Archive for the ‘tech’ Category

My iPhone’s been tracking me!


There’s been a lot of news lately about the discovery that the iPhone has kept a location history of its travels. I of course jumped on the opportunity to see where I’ve been.

And what do you know, I spend most of my time around Boston! Nothing unexpected, driving to VT, NH, CT and PA. I spent a few days in New Orleans last summer. It even managed to pick up my flight connections there, in Philly and Charlotte! My trip to France and Germany is well documented as well. And then there are a few random dots around the country (not visible here) when cell towers as misidentified. download the tool and try yourself!

Latitude

The Google Latitude iPhone app recently updated with more efficient battery usage while running in the background so I’ve been running it this week to see how well it works. Impressively I barely notice a difference to my battery life most of the day when I am at home or work, Google must slow GPS updates when it knows I haven’t moved for a while. On a computer, you can search your history – the photo above shows my activity for the last few days. Unfortunately the iPhone version still does not have auto-check in. It sure would be nice for it to automatically check you in not only on Google but Foursquare, Facebook, Yelp, and the rest of them. It’s all just another not very useful but fun feature of Google/iPhone.

Commuting in the Snow

Last friday was one of several snowy commutes that I’ve had in January, and I realized my normal dash mount allowed the iPhone’s camera a view of the road. So I recorded a few clips, if you feel like experiencing the crawl of traffic with me.

The video was shot vertically in portrait mode, as my iphone normally sits there running INRIX Traffic while driving. I was wondering what effort I would need to go through to rotate and crop the video, which is beyond the capabilities of iMovie on the computer. But a new free iPhone video editing app just came out that allowed me to do so very easily: Splice. In fact I’d say it is easier to use than iMovie for iPhone. Sadly it is currently prone to bugs and crashes (you MUST add transitions to get around export errors). But the price is right, and I’m sure it will be improved soon. It’s great to be able to shoot and edit together clips without ever leaving your phone-in fact 720tube lets you upload in full resolution, so there’s truly no need for a computer.

Snowstorm in 1080p

Today’s storm had 1-2 feet of wet, heavy snow and most of Boston stayed home to wait for it to end. Between the sounds of icey-snow-covered tree branches smacking the house, I awoke to the eerie silence of no traffic outside except for the occasional bus or plow. I spent almost the entire day shoveling out. I took the opportunity to take some video with my Canon T2i, also to test out the Magic Lantern firmware hack with its useful extra features. Watch the video on YouTube to see it in full HD resolution.
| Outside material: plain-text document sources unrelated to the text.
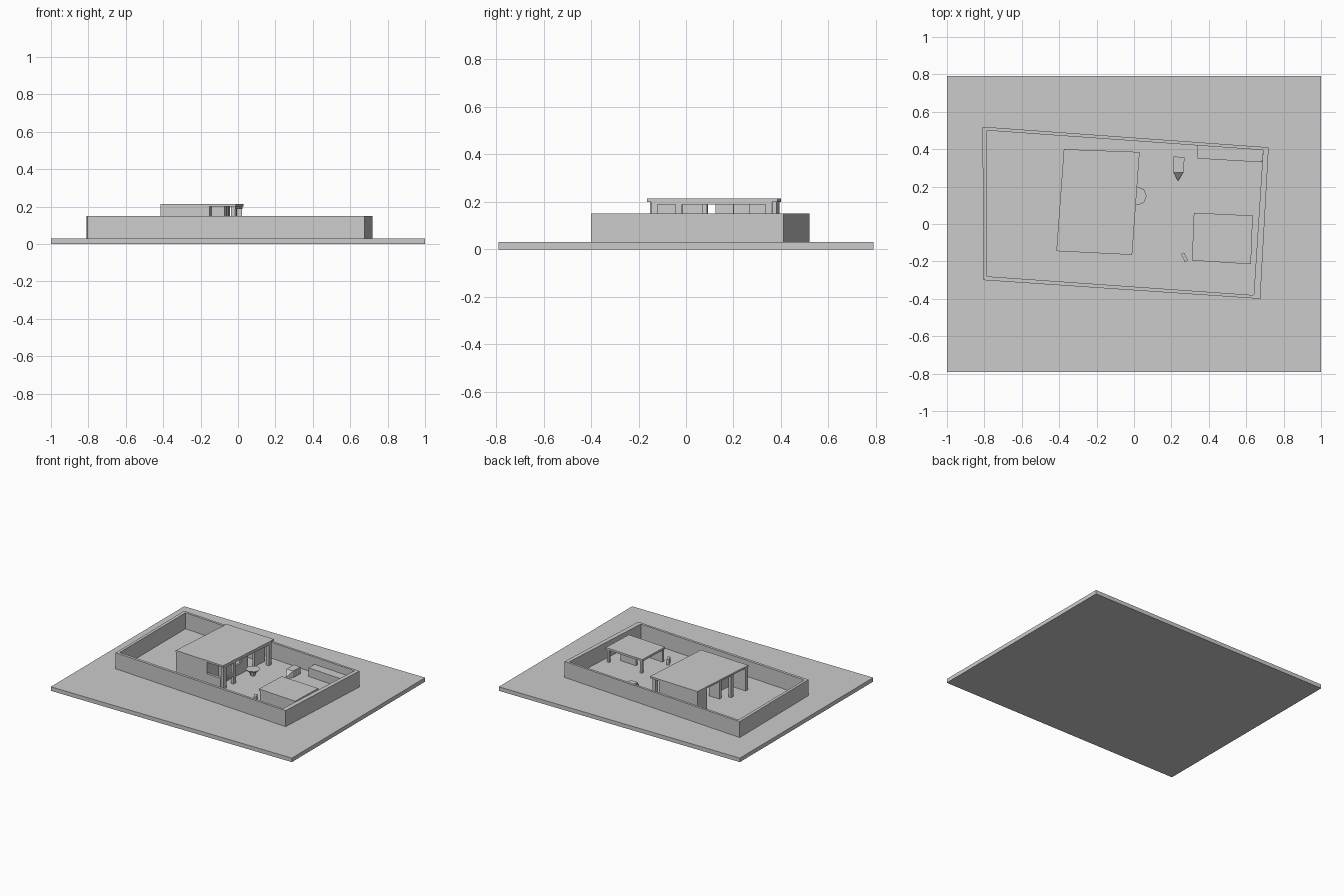
import bpy, bmesh, math

if "Cube" in bpy.data.objects:
    bpy.data.objects.remove(bpy.data.objects["Cube"])


def prism(name, pts, z0, z1):
    """Upright prism over a counter-clockwise outline."""
    bm = bmesh.new()
    lo = [bm.verts.new((x, y, z0)) for x, y in pts]
    hi = [bm.verts.new((x, y, z1)) for x, y in pts]
    bm.faces.new(lo[::-1])
    bm.faces.new(hi)
    n = len(pts)
    for i in range(n):
        j = (i + 1) % n
        bm.faces.new((lo[i], lo[j], hi[j], hi[i]))
    me = bpy.data.meshes.new(name)
    bm.to_mesh(me)
    bm.free()
    ob = bpy.data.objects.new(name, me)
    bpy.context.collection.objects.link(ob)
    return ob


def in_quad(q, u, v):
    """Point at fractions u (west-east), v (south-north) of a SW,SE,NE,NW quad."""
    return tuple((1-u)*(1-v)*q[0][k] + u*(1-v)*q[1][k] + u*v*q[2][k] + (1-u)*v*q[3][k]
                 for k in (0, 1))


def block(name, q, u0, u1, v0, v1, z0, z1):
    corners = ((u0, v0), (u1, v0), (u1, v1), (u0, v1))
    return prism(name, [in_quad(q, u, v) for u, v in corners], z0, z1)


G = 0.03  # yard level

# ground slab
prism("ground_slab", [(-1, -.79), (1, -.79), (1, .79), (-1, .79)], 0, G)

# perimeter wall, one ring mesh
outer = [(-.805, -.30), (.675, -.40), (.72, .41), (-.81, .52)]
inner = [(-.785, -.28), (.64, -.38), (.69, .395), (-.785, .50)]
bm = bmesh.new()
rings = [[bm.verts.new((x, y, z)) for x, y in r]
         for r, z in ((outer, G), (outer, .15), (inner, .15), (inner, G))]
for a in range(4):
    b = (a + 1) % 4
    for i in range(4):
        j = (i + 1) % 4
        bm.faces.new((rings[a][i], rings[a][j], rings[b][j], rings[b][i]))
bmesh.ops.recalc_face_normals(bm, faces=bm.faces)
me = bpy.data.meshes.new("perimeter_wall")
bm.to_mesh(me)
bm.free()
bpy.context.collection.objects.link(bpy.data.objects.new("perimeter_wall", me))

# house
H = [(-.415, -.145), (-.01, -.165), (.03, .385), (-.375, .40)]
T = .2
block("house_roof", H, 0, 1, 0, 1, T, .213)
walls = [
    ("south_wall", 0, .65, .01, .05),
    ("porch_side_wall", .61, .65, .05, .27),
    ("porch_back_wall", .61, .82, .24, .28),
    ("east_wall_south", .78, .82, .28, .42),
    ("east_wall_middle", .78, .82, .52, .66),
    ("east_wall_north", .78, .82, .78, .99),
    ("north_wall", .01, .82, .95, .99),
    ("west_wall_north", .01, .05, .82, .99),
    ("recess_side_wall", .01, .36, .80, .84),
    ("recess_wall_north", .33, .37, .60, .82),
    ("recess_wall_south", .33, .37, .05, .42),
    ("west_partition", .14, .36, .40, .44),
]
for name, u0, u1, v0, v1 in walls:
    block(name, H, u0, u1, v0, v1, G, T)
# window sills and porch parapets
for name, u0, u1, v0, v1 in [
        ("porch_sill_south", .65, .93, .015, .05),
        ("porch_sill_east", .955, .985, .09, .24),
        ("east_sill_south", .78, .82, .42, .52)]:
    block(name, H, u0, u1, v0, v1, .09 if "east" in name and u0 > .9 else G, .11)
# veranda posts
for i, (u, v) in enumerate([(.93, .03), (.93, .22), (.93, .91), (.02, .27)]):
    block(f"veranda_post_{i + 1}", H, u, u + .055, v, v + .05, G, T)
# beam under the east eave
block("veranda_beam", H, .95, .99, .03, .96, .188, T)

# carport
C = [(.31, -.195 ), (.625, -.215), (.635, .045), (.32, .06)]
block("carport_roof", C, 0, 1, 0, 1, .122, .137)
block("carport_south_wall", C, .04, .96, .02, .08, G, .122)
block("carport_inner_wall", C, .36, .78, .64, .70, G, .11)
for i, (u, v) in enumerate([(.02, .02), (.92, .02), (.92, .91), (.02, .91)]):
    block(f"carport_post_{i + 1}", C, u, u + .06, v, v + .07, G, .122)

# long bench box along the north wall
prism("storage_bench", [(.34, .35), (.685, .33), (.69, .395), (.34, .42)], G, .095)

# round garden table partly under the eave
for name, r, z, d in (("table_top", .05, .07, .016), ("table_foot", .025, .047, .034)):
    bpy.ops.mesh.primitive_cone_add(vertices=8, radius1=r * .7, radius2=r, depth=d,
                                    location=(.018, .15, z))
    bpy.context.object.name = name

# small shed with a sloping pointed front
prism("shed_body", [(.21, .275), (.265, .275), (.27, .355), (.212, .362)], G, .08)
ob = prism("shed_nose", [(.235, .23), (.265, .275), (.21, .275)], G, .08)
ob.data.vertices[3].co.z = .04

# leaning panel beside the carport
a = math.radians(25)
c, s = math.cos(a), math.sin(a)
prism("yard_panel", [(.27 + x*c - y*s, -.178 + x*s + y*c)
                     for x, y in ((-.009, -.024), (.009, -.024), (.009, .024), (-.009, .024))],
      G, .07)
Heat Camera

While temperatures were in the teens one night this week, I took the opportunity to bring the thermal imaging camera home from work and take a bunch of boring pictures of doors, windows, and walls to see where cold might be leaking in:

I took some more interesting pictures too. Here’s the house from the outside:

You can see the old single paned glass next to the door doesn’t insulate well.

Jezi has a cold nose:

The car was driven a few hours before, some of the body is still warm:

Dinner cooking with 500-degree flame, warm food being served:

You can tell which zone is running on the furnace, and see the hot exhaust going up (and to the side!) of the chimney upstairs:

Hot exhausts on cars driving by, and an open window in the apartments next door:

Posted from Medford, Massachusetts, United States.

Geotagging with PlaceTagger

Many modern photo gallery sites (as well as my own) now support geotagged photos–displaying where exactly they were taken on a map. Very few cameras, however, have a built-in GPS. For years I had considered getting a specific gadget for doing so, for $100-200 it is essentially a small GPS logging device that you later sync with software on your computer that matches up the time of each photo to find where it was taken and adds that information. But with the iPhone, you already have all you need.

PlaceTagger was one of the first iPhone apps to do this, and I grabbed it when it debuted a few years ago, but had only used it occasionally. Last month’s trip to Europe was the perfect opportunity to record the location of the hundreds of photos that I took. With the iPhone 4, PlaceTagger barely uses any battery either, about 5% per hour, and runs nicely in the background.

Typically the computer PlaceTagger app finds your iphone on the same network and works very easily to find its data. However I came across some trouble thanks to changing time zones. After some research, it turns out that PlaceTagger records time in GMT, then assumes the camera is set to the time zone of your computer. Of course that wasn’t true with my home computer. I had to export an XML file with the date range, then search & replace the times to correct for it (in my case, setting everything 5 hours ahead). Had I left my camera set to EDT, I wouldn’t have had that trouble.

So as I slowly start adding my Europe photos to my galleries, be sure to look for the Map link in most photos to see where they were taken. Of course, the iPhone does this all automatically for any photos taken with its own camera.